The internet has made it possible for anyone to do good basic legal research. The best part is that it is absolutely free and remarkably powerful.
State and Federal Research
1. “Google Scholar” offers the ability to use the power of Google in a focused way. The search engine allows for a targeted search of both state and federal case law. It also allows you to search other types of legal publications. The beauty of this search engine is that it doesn’t require any special set of skills – plain English works.
I often use Google Scholar. It works just as well as Google on a smart-phone. The “advanced” Google Scholar option within the search engine allows you to focus the search and avoid having to wade through a massive search result.
The one thing that Google Scholar lacks is an automatic “authority check”. Citing a case for a legal holding that has been overturned is a risk. In order to minimize that risk I will run a Google Scholar search for the case that I want to rely upon. If that search yields current cases favorably citing my case then I’m pretty safe. For “on-the-fly” research you just can’t beat Google Scholar.
2. Plain old Google is good legal search engine. The only difficulty with Google is the amount of information retrieved. But, as a starting point, Google isn’t bad. A plain-English search using key terms will often pull blogs, articles and cases – from everywhere. But, if you are new to the issue that you are researching Google will get you headed in the right direction.
Tennessee Case Law and Statutes
1. Again, Google Scholar Advanced search allows you to target your state’s law:
2. The Tennessee Supreme Court’s website provides a variety of services. One of them is access to Appellate Court opinions dating back to 1994. For some reason the link to that database is on the “attorneys” portion of the site – under “Appellate Court Opinions”. In 2013 the site added a database titled “Public Case History”. This new database is – hopefully – the beginning of a transition to an electronic filing system for the appellate courts. This new feature allows access to all motions, orders, judgments and opinions filed in the appellate courts after August 26, 2013.
The “Attorneys” page if the site also provides a link to the Tennessee Code – Lexis Nexis. This link takes you outside the court’s website to Lexis-Nexis – an old name in electronic legal research. The Tennessee Code found on the Lexis-Nexis site is free. It offers a full search of the Tennessee code. Searching the full code will yield a result that is often too large to be useful. Normally, when I use this service I simply look for the section of the code that probably contains the area of the law that I’m interested in. Once found I expand the section (click the + to the left of the title) to view the subsections. It shouldn’t take long to narrow your search. That seems to work best for me.

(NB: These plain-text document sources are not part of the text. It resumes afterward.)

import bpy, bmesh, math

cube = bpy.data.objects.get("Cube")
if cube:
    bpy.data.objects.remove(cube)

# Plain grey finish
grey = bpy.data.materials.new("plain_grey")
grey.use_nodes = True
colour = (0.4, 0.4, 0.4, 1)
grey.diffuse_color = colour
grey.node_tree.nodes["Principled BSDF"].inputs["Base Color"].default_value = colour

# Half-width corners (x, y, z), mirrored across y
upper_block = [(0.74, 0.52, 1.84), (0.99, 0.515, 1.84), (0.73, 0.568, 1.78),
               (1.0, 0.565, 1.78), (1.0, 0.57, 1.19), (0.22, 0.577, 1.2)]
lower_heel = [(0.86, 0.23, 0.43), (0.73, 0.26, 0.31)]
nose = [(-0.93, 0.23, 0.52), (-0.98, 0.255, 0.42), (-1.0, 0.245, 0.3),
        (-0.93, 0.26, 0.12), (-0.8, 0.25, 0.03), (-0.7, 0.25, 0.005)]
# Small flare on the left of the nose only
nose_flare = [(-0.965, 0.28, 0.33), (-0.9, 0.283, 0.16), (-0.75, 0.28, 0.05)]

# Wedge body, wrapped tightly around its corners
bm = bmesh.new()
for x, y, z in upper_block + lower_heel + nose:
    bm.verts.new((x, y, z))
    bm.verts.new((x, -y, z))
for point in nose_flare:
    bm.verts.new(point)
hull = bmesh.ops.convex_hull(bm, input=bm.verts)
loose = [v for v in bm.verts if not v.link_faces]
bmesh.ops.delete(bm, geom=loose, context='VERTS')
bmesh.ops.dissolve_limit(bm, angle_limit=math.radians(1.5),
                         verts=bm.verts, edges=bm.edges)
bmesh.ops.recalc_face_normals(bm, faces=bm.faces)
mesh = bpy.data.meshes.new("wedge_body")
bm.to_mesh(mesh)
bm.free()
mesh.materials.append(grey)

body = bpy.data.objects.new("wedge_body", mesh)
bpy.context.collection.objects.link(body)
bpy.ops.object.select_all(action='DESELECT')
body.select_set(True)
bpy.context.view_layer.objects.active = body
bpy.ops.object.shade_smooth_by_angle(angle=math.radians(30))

I will expand this section as time goes on. If you are attempting to research your own case and are having difficulty, feel free to email me with your question. I will do my best to get you headed in the right direction.